2nd Amendment Under Fire
A Wausau, Wis., man has sued his former employer, a major manufacturer of windows and doors, claiming it violated Wisconsin’s gun law when it fired him for having a gun in his car.
The term “gun violence” seems to have been coined by either the anti-gun media or some other anti-gun group in an effort to vilify the tool used to perpetrate violence on another. Somewhere someone said, “If we call it ‘gun violence’ that will make it sound like guns are bad. We should do that.”
In States led by elected officials who view violent crime as a problem that can be mitigated by limiting citizens’ access to guns, one preventive “solution” to head off sensational mass shootings may be to emulate a longstanding Connecticut law that provides for the confiscation of firearms under certain circumstances.
In 1999, Connecticut passed a law that allows a judge to order the “temporary” seizure of a citizen’s firearms if law enforcement can persuade the court that the subject represents a danger to himself and/or others. A seizure must be followed, within 14 days, by a hearing to determine whether the subject can have his firearms immediately returned. If the court finds against the subject, then the State is authorized to hold on to the guns for a year.

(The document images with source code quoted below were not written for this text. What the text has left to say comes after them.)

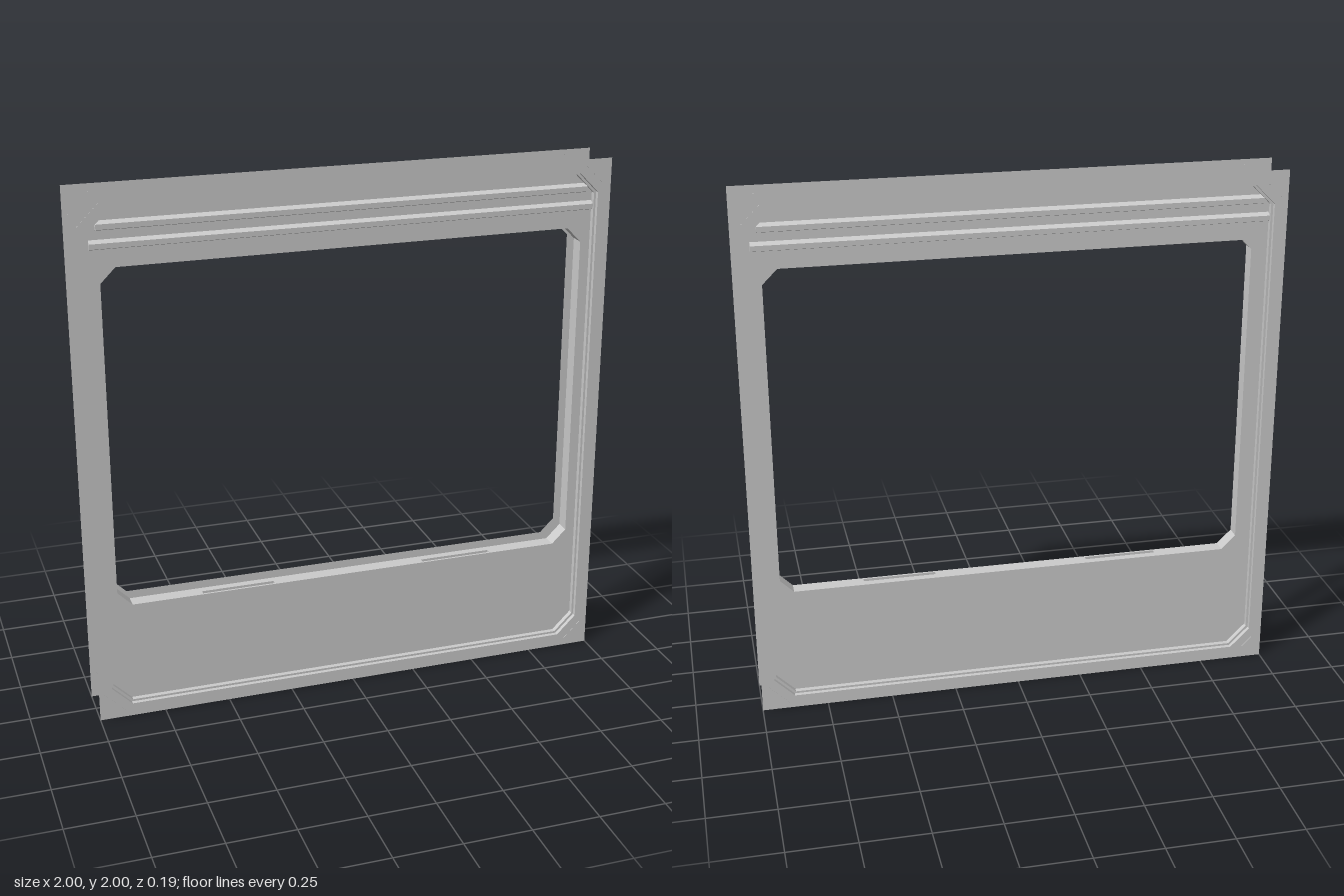
import * as THREE from 'three';

const grey = new THREE.MeshStandardMaterial({ color: 0xcccccc, side: THREE.DoubleSide, flatShading: true });
const FACE = 0.093, PANEL = 0.058, REVEAL = 0.003;

function mesh(name, geometry, parent) {
  const m = new THREE.Mesh(geometry, grey);
  m.name = name;
  parent.add(m);
  return m;
}

// Rectangle with chamfered corners, counter-clockwise from the bottom edge
function chamfered(hw, y0, y1, c) {
  return [[-hw + c, y0], [hw - c, y0], [hw, y0 + c], [hw, y1 - c],
    [hw - c, y1], [-hw + c, y1], [-hw, y1 - c], [-hw, y0 + c]].map(p => new THREE.Vector2(...p));
}

function rectangle(x0, y0, x1, y1) {
  return [[x0, y0], [x1, y0], [x1, y1], [x0, y1]].map(p => new THREE.Vector2(...p));
}

// Flat sheet with cut-outs
function sheet(outline, holes, z = 0) {
  const shape = new THREE.Shape(outline);
  holes.forEach(h => shape.holes.push(new THREE.Path(h)));
  return new THREE.ShapeGeometry(shape).translate(0, 0, z);
}

// Thin wall following a closed outline; edges before "first" are left open
function wall(outline, z0, z1, first = 0) {
  const pos = [];
  for (let i = first; i < outline.length; i++) {
    const a = outline[i], b = outline[(i + 1) % outline.length];
    pos.push(a.x, a.y, z0, b.x, b.y, z0, b.x, b.y, z1, a.x, a.y, z0, b.x, b.y, z1, a.x, a.y, z1);
  }
  const g = new THREE.BufferGeometry();
  g.setAttribute('position', new THREE.Float32BufferAttribute(pos, 3));
  g.computeVertexNormals();
  return g;
}

const recess = chamfered(0.95, 0.05, 1.95, 0.075);
const opening = chamfered(0.905, 0.445, 1.737, 0.055);

// One face of the door: flange, recess, panel and top ribs
function createSkin(name) {
  const g = new THREE.Group();
  g.name = name;
  mesh('outerFlange', sheet(rectangle(-1, 0, 1, 2), [recess], FACE), g);
  mesh('recessWall', wall(recess, PANEL, FACE), g);
  mesh('panel', sheet(recess, [opening], PANEL), g);

  // Narrow ledge inside the recess
  const ledge = chamfered(0.942, 0.058, 1.942, 0.072);
  mesh('recessLedge', sheet(recess, [ledge], 0.077), g);
  mesh('ledgeWall', wall(ledge, PANEL, 0.077), g);

  // Horizontal ribs above the window
  for (const [y, halfWidth] of [[1.803, 0.94], [1.87, 0.915]]) {
    const profile = new THREE.Shape([[PANEL, y], [0.076, y + 0.006], [0.076, y + 0.025], [PANEL, y + 0.035]]
      .map(p => new THREE.Vector2(...p)));
    const rib = new THREE.ExtrudeGeometry(profile, { depth: halfWidth * 2, bevelEnabled: false });
    mesh('topRib', rib.translate(0, 0, -halfWidth).rotateY(-Math.PI / 2), g);
  }

  // Diagonal seams across the flange corners
  for (const sx of [-1, 1]) for (const sy of [-1, 1]) {
    const seam = mesh('cornerSeam', new THREE.BoxGeometry(0.122, 0.002, 0.002), g);
    seam.position.set(sx * 0.938, 1 + sy * 0.938, FACE);
    seam.rotation.z = -sx * sy * Math.PI / 4;
  }
  return g;
}

export function createModel() {
  const model = new THREE.Group();
  model.name = 'windowDoor';
  model.add(createSkin('frontSkin'));
  const back = createSkin('backSkin');
  back.rotation.y = Math.PI;
  model.add(back);

  // Window reveal behind the front panel, with a slotted sill
  const reveal = new THREE.Group();
  reveal.name = 'windowReveal';
  model.add(reveal);
  mesh('revealWall', wall(opening, REVEAL, PANEL, 1), reveal);
  const slots = [-0.44, 0.44].map(x => rectangle(x - 0.14, -0.05, x + 0.14, -0.032));
  const sill = new THREE.Group();
  sill.name = 'sill';
  sill.rotation.x = -Math.PI / 2;
  sill.position.y = 0.445;
  reveal.add(sill);
  mesh('sillTop', sheet(rectangle(-0.85, -PANEL, 0.85, -REVEAL), slots), sill);
  slots.forEach(s => {
    mesh('slotWall', wall(s, -0.012, 0), sill);
    mesh('slotFloor', sheet(s, [], -0.012), sill);
  });
  return model;
}
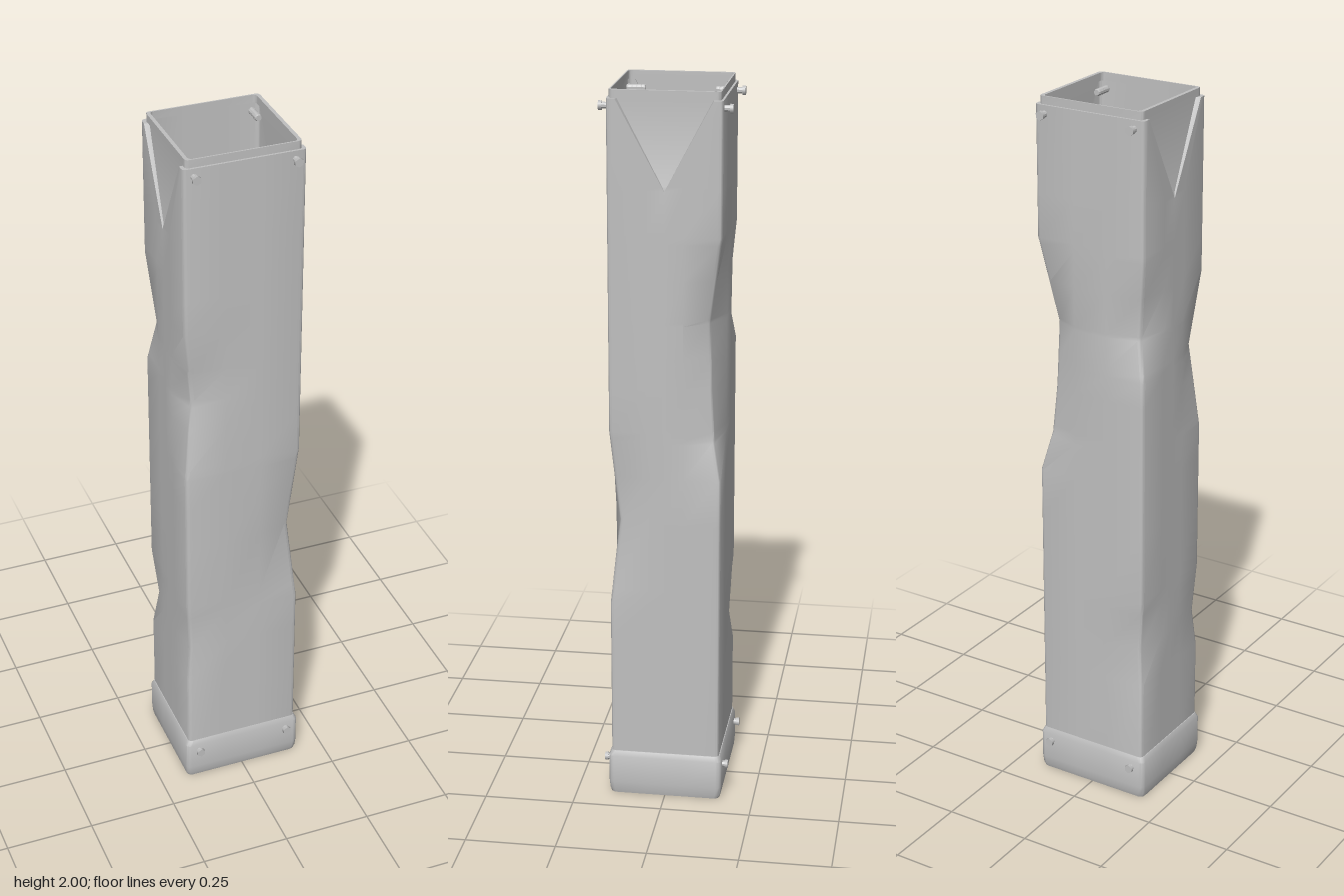
import * as THREE from 'three';
import { toCreasedNormals } from 'three/addons/utils/BufferGeometryUtils.js';

const NOTCH_BASE = 1.74, TUBE_TOP = 1.978;

// corner dents: signs of the corner, inward push, and [height, strength] points
const CORNERS = [
  { sx: 1, sz: 1, dx: 0.022, dz: 0.024, keys: [[0.58, 0], [0.82, 1], [1.08, 0]] },
  { sx: -1, sz: 1, dx: 0.024, dz: 0.022, keys: [[0.36, 0], [0.47, 0.4], [0.62, 0], [1.05, 0], [1.29, 1], [1.5, 0]] },
  { sx: -1, sz: -1, dx: 0.022, dz: 0.02, keys: [[0.36, 0], [0.47, 0.7], [0.62, 0], [1.27, 0], [1.39, 1], [1.6, 0]] },
  { sx: 1, sz: -1, dx: 0.042, dz: 0.034, keys: [[0.95, 0], [1.06, 0.6], [1.2, 0.85], [1.38, 1], [1.62, 0]] },
];

function strength(keys, y) {
  for (let i = 1; i < keys.length; i++) {
    const [y0, s0] = keys[i - 1], [y1, s1] = keys[i];
    if (y >= y0 && y <= y1) return s0 + (s1 - s0) * (y - y0) / (y1 - y0);
  }
  return 0;
}

// rounded rectangle at height y, with dented corners and pressed-in side triangles
function ring(y, hx, hz, { r = 0.01, dents = true, notch = 0 } = {}) {
  const pts = [];
  const t = THREE.MathUtils.clamp((y - NOTCH_BASE) / (TUBE_TOP - NOTCH_BASE), 0, 1);
  const w = 0.128 * t, fixed = Math.max(0.05, w + 0.002);
  const depth = notch * (0.35 * Math.min(1, t / 0.05) + 0.65 * t);
  CORNERS.forEach((c, k) => {
    const s = dents ? strength(c.keys, y) : 0;
    for (let i = 0; i <= 3; i++) {
      const a = (k + i / 3) * Math.PI / 2;
      pts.push([
        c.sx * (hx - r - s * c.dx) + r * Math.cos(a), y,
        c.sz * (hz - r - s * c.dz) + r * Math.sin(a),
      ]);
    }
    if (k % 2 === 0) {
      // front and back walls
      for (const u of [0.05, -0.05]) pts.push([c.sx * u, y, c.sz * hz]);
    } else {
      // side walls, where the middle columns follow the triangle
      const x = c.sx * hx, xi = c.sx * (hx - depth);
      for (const [px, z] of [[x, fixed], [x, w], [xi, w * 0.98], [xi, -w * 0.98], [x, -w], [x, -fixed]])
        pts.push([px, y, c.sz * z]);
    }
  });
  return pts;
}

// closed shell through a loop of rings
function loft(rings) {
  const n = rings[0].length, m = rings.length, index = [];
  const v = rings.flat().map(p => new THREE.Vector3(...p));
  const tri = (a, b, c) => {
    if (new THREE.Triangle(v[a], v[b], v[c]).getArea() > 1e-8) index.push(a, b, c);
  };
  for (let j = 0; j < m; j++) for (let i = 0; i < n; i++) {
    const i2 = (i + 1) % n, j2 = (j + 1) % m;
    const a = j * n + i, b = j * n + i2, c = j2 * n + i, d = j2 * n + i2;
    tri(a, c, b);
    tri(b, c, d);
  }
  const g = new THREE.BufferGeometry().setFromPoints(v);
  g.setIndex(index);
  return toCreasedNormals(g, 0.65);
}

export function createModel() {
  const model = new THREE.Group();
  model.name = 'dentedDuct';
  const metal = new THREE.MeshStandardMaterial({ color: 0xc0c0c0 });
  metal.name = 'light grey metal';
  const add = (parent, geometry, name) => {
    const mesh = new THREE.Mesh(geometry, metal);
    mesh.name = name;
    parent.add(mesh);
    return mesh;
  };

  // hollow tube: outside going up, lipped rim, inside going down
  const dentHeights = CORNERS.flatMap(c => c.keys.map(k => k[0]));
  const heights = [...new Set([0.03, ...dentHeights, NOTCH_BASE, NOTCH_BASE + 0.012, TUBE_TOP])]
    .sort((a, b) => a - b);
  const outer = heights.map(y => ring(y, 0.165, 0.152, { notch: 0.014 }));
  const inner = heights.map(y => ring(y, 0.155, 0.146, { notch: 0.007 })).reverse();
  const rim = [
    ring(TUBE_TOP, 0.155, 0.146), ring(2, 0.155, 0.146),
    ring(2, 0.145, 0.142), ring(TUBE_TOP, 0.145, 0.142),
  ];
  add(model, loft([...outer, ...rim, ...inner]), 'tube');

  // collar around the foot, tucked in at the bottom
  const collar = [
    [0, 0.169, 0.154], [0.012, 0.172, 0.158], [0.035, 0.174, 0.16], [0.115, 0.174, 0.16],
    [0.13, 0.167, 0.154], [0.13, 0.147, 0.143], [0, 0.147, 0.143],
  ].map(([y, hx, hz]) => ring(y, hx, hz, { r: 0.015, dents: false }));
  add(model, loft(collar), 'collar');

  // bolts through the front and back walls
  const head = new THREE.CylinderGeometry(0.0125, 0.0125, 0.009, 6).rotateX(Math.PI / 2);
  const profile = [[0, 0.095], [0.008, 0.095]];
  for (let i = 0; i < 4; i++) {
    const z = 0.1 + i * 0.013;
    profile.push([0.01, z], [0.01, z + 0.004], [0.009, z + 0.006]);
  }
  profile.push([0.009, 0.168]);
  const shaft = toCreasedNormals(
    new THREE.LatheGeometry(profile.map(p => new THREE.Vector2(...p)), 10).rotateX(Math.PI / 2), 0.65);
  for (const y of [0.095, 1.955]) for (const side of [1, -1]) for (const x of [-0.135, 0.135]) {
    const bolt = new THREE.Group();
    bolt.name = 'bolt';
    add(bolt, head, 'boltHead').position.z = 0.171;
    add(bolt, shaft, 'boltShaft');
    bolt.position.set(x, y, 0);
    if (side < 0) bolt.rotation.y = Math.PI;
    model.add(bolt);
  }
  return model;
}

Regulation of gun ownership is confiscation by another name. It victimizes people who do not even own guns because what is being confiscated is their right to do so. There nothing benign, nothing protective about taking away an individual’s right to self-defense.
Carl Nace, the sheriff of Perry County, Pa., is being sued. He won’t turn over his constituents’ gun licensing information to county auditors, and the auditors are suing him for the information, with a promise that they’ll return all the files once they’ve reviewed them.
A bill that could ban private gun sales, set a high threshold of qualification for owning a gun and grant law enforcement broad discretion in issuing permits even for long guns is making its way through the committee process of the Massachusetts House of Representatives.
Democratic Colorado Governor John Hickenlooper has managed to alienate just about everybody over the past week by reflecting on the State’s controversial gun control laws, which he signed in March of last year, with commentary that has ranged from remorseful to defiant.
A conservative student group at Boise State University says students’ free speech rights were trampled when school administrators required the gratuitous and costly hiring of extra security personnel when a gun rights speaker visited the campus.
During a CNN town hall meeting Tuesday, Hillary Clinton made quite clear her view of the Constitution in general, the 1st and 2nd Amendments in particular, and that she, like Senate Majority Leader Harry Reid, views Americans as terrorists seeking to do harm on other Americans.
When asked about a ban on so-called assault weapons and extended magazines, she said: “We cannot let a minority of people — and that’s what it is, it is a minority of people — hold a viewpoint that terrorizes the majority of people… We’re going to have to do a better job protecting the vast majority of our citizens, including our children, from that very, very, very small group that is unfortunately prone to violence and now with automatic weapons can wreak so much more violence than they ever could have before.”
Not wishing to let a tragedy go to waste, President Barack Obama on Tuesday reacted to recent highly publicized shootings in California, Nevada and Oregon by telling an Internet audience the United States should emulate Australia’s infamous “assault weapons” ban.